The argument against the U.S. entering binding UN agreements to reduce emissions is that any possible benefit to the climate from our reductions would be negated many times over by emissions from China. But that was supposedly cured last month, when President Obama made a deal with China to reduce U.S. emissions at double the rate we are already accomplishing, beginning now. Not much of a deal. The agreement commits China to begin cutting emissions sixteen years from now. But China was on track to plateau its carbon emissions in 2030 anyway.
The goal is a total phase-out of fossil fuels, a completely unrealistic idea which would devastate economies. Cathie Adams, President of Texas Eagle Forum, has been attending these Climate Conferences since they began in Kyoto, Japan in 1997. She says “wind and solar are NOT dependable sources of energy.” The technology is not developed enough and, without generous government subsidies, solar and wind companies simply don’t make it.
Should we attempt to minimize carbon emissions? Certainly. And we are. Since 2005, the United States has already cut more carbon emissions than any nation on earth. But in doing so, we should not, as columnist Charles Krauthammer warns, “commit economic suicide without purpose.”

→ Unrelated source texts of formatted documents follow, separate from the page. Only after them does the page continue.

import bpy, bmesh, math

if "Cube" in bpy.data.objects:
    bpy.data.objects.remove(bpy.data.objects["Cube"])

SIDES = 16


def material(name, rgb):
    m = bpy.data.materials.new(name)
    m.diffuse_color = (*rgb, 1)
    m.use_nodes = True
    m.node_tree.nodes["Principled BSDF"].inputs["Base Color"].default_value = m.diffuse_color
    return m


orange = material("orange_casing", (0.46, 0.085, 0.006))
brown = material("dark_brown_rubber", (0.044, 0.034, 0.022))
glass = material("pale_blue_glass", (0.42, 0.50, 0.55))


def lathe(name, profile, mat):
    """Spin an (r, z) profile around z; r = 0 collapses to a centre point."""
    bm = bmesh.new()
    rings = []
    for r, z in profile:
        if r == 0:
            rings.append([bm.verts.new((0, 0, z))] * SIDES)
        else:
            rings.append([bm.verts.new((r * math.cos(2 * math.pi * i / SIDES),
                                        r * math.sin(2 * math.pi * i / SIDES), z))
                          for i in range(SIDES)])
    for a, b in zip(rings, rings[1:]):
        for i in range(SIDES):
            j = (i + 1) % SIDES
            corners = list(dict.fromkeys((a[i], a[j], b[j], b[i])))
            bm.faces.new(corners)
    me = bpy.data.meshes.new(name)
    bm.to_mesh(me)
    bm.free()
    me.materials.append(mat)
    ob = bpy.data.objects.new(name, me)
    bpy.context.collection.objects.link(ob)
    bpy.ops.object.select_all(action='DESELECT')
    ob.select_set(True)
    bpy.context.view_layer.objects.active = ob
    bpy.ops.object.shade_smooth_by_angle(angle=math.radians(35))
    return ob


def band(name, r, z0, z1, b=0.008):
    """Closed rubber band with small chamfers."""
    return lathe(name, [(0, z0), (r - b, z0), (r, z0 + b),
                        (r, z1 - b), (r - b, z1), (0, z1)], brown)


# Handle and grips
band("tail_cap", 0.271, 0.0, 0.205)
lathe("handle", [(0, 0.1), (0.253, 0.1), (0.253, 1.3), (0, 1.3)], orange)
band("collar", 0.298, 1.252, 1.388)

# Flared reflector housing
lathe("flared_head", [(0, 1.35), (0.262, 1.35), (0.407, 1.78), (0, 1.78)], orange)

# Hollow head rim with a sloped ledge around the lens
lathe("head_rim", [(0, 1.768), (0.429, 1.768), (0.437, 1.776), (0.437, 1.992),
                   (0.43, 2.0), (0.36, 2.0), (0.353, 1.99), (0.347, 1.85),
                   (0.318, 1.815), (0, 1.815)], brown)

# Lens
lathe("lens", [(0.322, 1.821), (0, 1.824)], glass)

In Paris, next year, climate planners hope to produce a document to replace the one finalized in Kyoto, Japan in 1997. The U.S. Senate never ratified that one. It would have devastated our economy. The next Senate is not likely to approve any such agreement. But the current administration, inclined to bypass Congress, supports this agenda. We must take this seriously.